Jenni Bass, the Connecticut farmer, never thought she and her brother would still have a mortgage on their family farm 300 years after its founding. But expenses keep mounting. A few years ago, the Bass family decided to transition 20 of its 1,100 acres to non-GMO wheat. But a deal fell through with a local baker. Now they have to figure out how to clean it themselves. She estimates the machine they need would cost $35,000.
“People don’t really understand a farmer’s reality, the kind of bills that it takes to run a farm,” Bass says, noting that she is hopeful about the Farm System Reform Act of 2020. The proposed legislation, which is currently before both houses of Congress, would incentivize climate-minded agricultural practices and prevent the further consolidation of agribusiness.

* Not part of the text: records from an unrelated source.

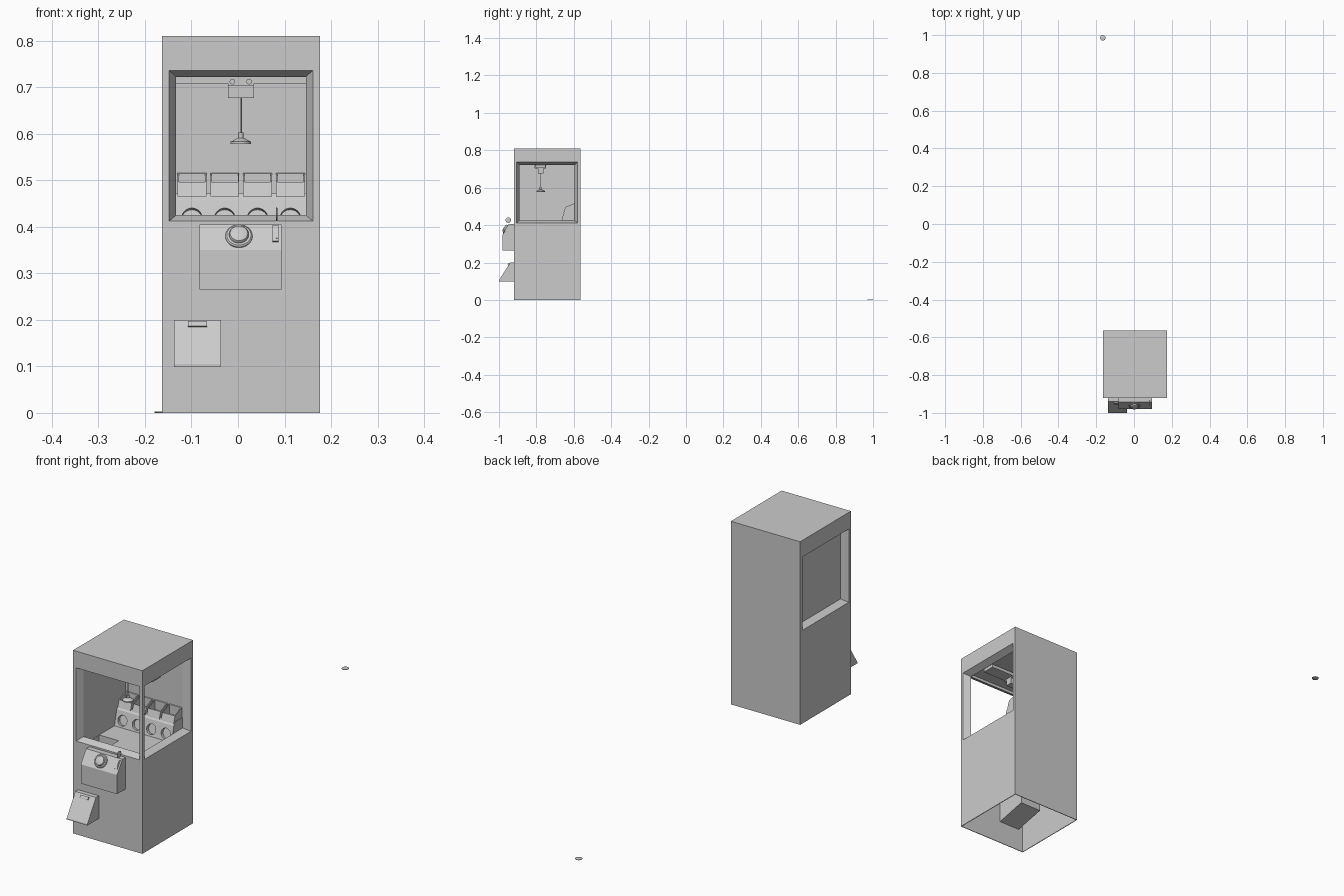
import bpy, bmesh, math
from mathutils import Matrix, Vector
from itertools import product

if "Cube" in bpy.data.objects:
    bpy.data.objects.remove(bpy.data.objects["Cube"])


def finish(name, bm, smooth=False):
    bmesh.ops.recalc_face_normals(bm, faces=bm.faces)
    me = bpy.data.meshes.new(name)
    bm.to_mesh(me)
    bm.free()
    ob = bpy.data.objects.new(name, me)
    bpy.context.collection.objects.link(ob)
    if smooth:
        bpy.ops.object.select_all(action='DESELECT')
        ob.select_set(True)
        bpy.context.view_layer.objects.active = ob
        bpy.ops.object.shade_smooth_by_angle(angle=math.radians(35))
    return ob


def hull(name, pts):
    bm = bmesh.new()
    for p in pts:
        bm.verts.new(p)
    bmesh.ops.convex_hull(bm, input=bm.verts[:])
    bmesh.ops.dissolve_limit(bm, angle_limit=0.01, verts=bm.verts[:], edges=bm.edges[:])
    return finish(name, bm)


def box(name, x, y, z):
    return hull(name, list(product(x, y, z)))


def prism(name, x, profile):
    return hull(name, [(a, y, z) for a in x for y, z in profile])


def slab(name, loc, size, angle):
    """Box centred at loc, tilted about x."""
    bm = bmesh.new()
    m = Matrix.Translation(loc) @ Matrix.Rotation(math.radians(angle), 4, 'X') @ Matrix.Diagonal((*size, 1))
    bmesh.ops.create_cube(bm, size=1, matrix=m)
    return finish(name, bm)


def lathe(name, loc, profile, angle=0, axis='X', n=32):
    """Spin an (r, z) profile round z, then tilt it."""
    bm = bmesh.new()
    m = Matrix.Translation(loc) @ Matrix.Rotation(math.radians(angle), 4, axis)
    rings = []
    for r, z in profile:
        rings.append([bm.verts.new(m @ Vector((r * math.cos(t), r * math.sin(t), z)))
                      for t in (2 * math.pi * i / n for i in range(n))])
    for a, b in zip(rings, rings[1:]):
        for i in range(n):
            bm.faces.new((a[i], a[(i + 1) % n], b[(i + 1) % n], b[i]))
    bm.faces.new(rings[0])
    bm.faces.new(rings[-1])
    return finish(name, bm, True)


def carve(ob, cutters):
    for c in cutters:
        c.hide_render = True
        mod = ob.modifiers.new('cut', 'BOOLEAN')
        mod.operation, mod.solver, mod.object = 'DIFFERENCE', 'EXACT', c
        dg = bpy.context.evaluated_depsgraph_get()
        me = bpy.data.meshes.new_from_object(ob.evaluated_get(dg))
        ob.modifiers.clear()
        ob.data = me
        bpy.data.objects.remove(c)


X0, X1, Y0, Y1, TOP = -0.163, 0.176, -0.92, -0.565, 0.81
FLOOR = 0.39


def window(side):
    """Window cutter narrowing towards the inside."""
    pts = []
    for d, inset, lo, hi in ((-0.01, 0.01, 0.408, 0.741), (0.034, 0.032, 0.4265, 0.7205)):
        for e, z in product((0, 1), (lo, hi)):
            if side == 'front':
                pts.append(((X0 + inset, X1 - inset)[e], Y0 + d, z))
            else:
                x = X0 + d if side == 'left' else X1 - d
                pts.append((x, (Y0 + inset, Y1 - inset)[e], z))
    return hull('window_cutter', pts)


# Cabinet: display space, open underside, three windows and the prize hole
cabinet = box('cabinet', (X0, X1), (Y0, Y1), (0, TOP))
CX, CY = (-0.138, -0.038), (-0.888, -0.78)
carve(cabinet, [
    box('display_cutter', (X0 + 0.03, X1 - 0.03), (Y0 + 0.03, Y1 - 0.03), (FLOOR, 0.735)),
    box('base_cutter', (X0 + 0.003, X1 - 0.003), (Y0 + 0.003, Y1 - 0.003), (-0.02, FLOOR - 0.004)),
    window('front'), window('left'), window('right'),
    box('hole_cutter', (-0.132, CX[1]), CY, (FLOOR - 0.03, FLOOR + 0.02))])

# Prize chute with sloping bottom
chute = prism('prize_chute', (CX[0], CX[1] + 0.003),
              [(Y0 + 0.004, 0.386), (CY[1] + 0.003, 0.386), (CY[1] + 0.003, 0.13), (Y0 + 0.004, 0.1)])
carve(chute, [prism('chute_cutter', (CX[0] + 0.003, CX[1]),
              [(Y0 + 0.007, 0.4), (CY[1], 0.4), (CY[1], 0.134), (Y0 + 0.007, 0.104)])])

# Prize flap with handle
prism('prize_flap', (-0.138, -0.037), [(Y0, 0.2), (-0.94, 0.2), (-1.0, 0.105), (-1.0, 0.099), (Y0, 0.099)])
slab('flap_handle', (-0.087, -0.948, 0.19), (0.04, 0.012, 0.008), 59)
slab('flap_lip', (-0.089, -0.994, 0.106), (0.052, 0.004, 0.004), 59)

# Control panel, push button and coin slot
TILT = 56
prism('control_panel', (-0.083, 0.094),
      [(Y0, 0.405), (-0.943, 0.405), (-0.98, 0.35), (-0.98, 0.265), (Y0, 0.265)])
lathe('button_ring', (0.002, -0.96, 0.379), [(0.029, -0.002), (0.029, 0.003), (0.026, 0.006), (0.022, 0.006)], TILT)
lathe('push_button', (0.002, -0.96, 0.379),
      [(0.021, 0.004), (0.021, 0.010), (0.019, 0.013), (0.013, 0.015), (0.005, 0.016)], TILT)
slab('coin_slot', (0.081, -0.957, 0.385), (0.013, 0.041, 0.005), TILT)
slab('coin_slit', (0.083, -0.957, 0.386), (0.003, 0.03, 0.007), TILT)

# Coins: one above the slot, one lying apart
coin = [(0.0135, -0.0015), (0.0145, -0.001), (0.0145, 0.001), (0.0135, 0.0015)]
lathe('coin_at_slot', (0.083, -0.95, 0.427), coin, 90, 'Y')
lathe('loose_coin', (-0.165, 0.9855, 0.0015), coin)

# Crane: cross rail, carriage, wheels, rod and suction cup
KX, KY = 0.006, -0.777
box('cross_rail', (X0 + 0.03, X1 - 0.03), (-0.805, -0.75), (0.708, 0.722))
box('carriage', (KX - 0.028, KX + 0.028), (-0.792, -0.763), (0.677, 0.71))
box('carriage_plate', (KX - 0.028, KX + 0.028), (-0.807, -0.748), (0.704, 0.722))
for s in (-1, 1):
    lathe('carriage_wheel', (KX + s * 0.018, -0.807, 0.712), [(0.006, -0.002), (0.006, 0.004)], 90, n=16)
lathe('crane_rod', (KX, KY, 0), [(0.0022, 0.6), (0.0022, 0.68)], n=12)
lathe('suction_cup', (KX, KY, 0), [(0.022, 0.578), (0.022, 0.583), (0.017, 0.585), (0.009, 0.59),
                                   (0.0055, 0.591), (0.0055, 0.603)], n=24)

# Prize rack: ledge with round holes, open bins above
rack = prism('prize_rack', (-0.133, 0.146),
             [(-0.674, FLOOR), (-0.657, 0.457), (-0.645, 0.472), (-0.595, 0.472), (-0.595, FLOOR)])
bins = [-0.099 + 0.0705 * i for i in range(4)]
carve(rack, [lathe('hole_cutter', (x, -0.667, 0.419), [(0.022, -0.015), (0.022, 0.02)], 76) for x in bins])
for x in bins:
    b = prism('prize_bin', (x - 0.031, x + 0.031),
              [(-0.655, 0.465), (-0.645, 0.497), (-0.597, 0.516), (-0.597, 0.465)])
    carve(b, [prism('bin_cutter', (x - 0.028, x + 0.028),
                    [(-0.65, 0.474), (-0.638, 0.53), (-0.600, 0.53), (-0.600, 0.474)])])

At 63, a pre-existing health condition puts Rob Bass at severe risk if he contracts COVID-19. But given his farm income, which doesn’t stretch much further than covering property taxes and the ongoing family farm mortgage, Bass has decided to return to his side job of driving a school van in the mornings and afternoons, because he’ll get health insurance.
With only weeks to go until the election, Jenni Bass says she hopes voters see through what she describes as Trump’s empty attempts to appeal to farmers by invoking the U.S. farm imaginary, while simultaneously proposing billions of dollars in cuts to rural housing and utility programs.
As Successful Farming reports, the “Trump bump” in farm income from programs like CFAP is set to drop precipitously, by 17 percent in 2021. “I just wish politicians actually thought about farm policy in a real way,” Bass says. “In a loving way, not just a bureaucratic way.”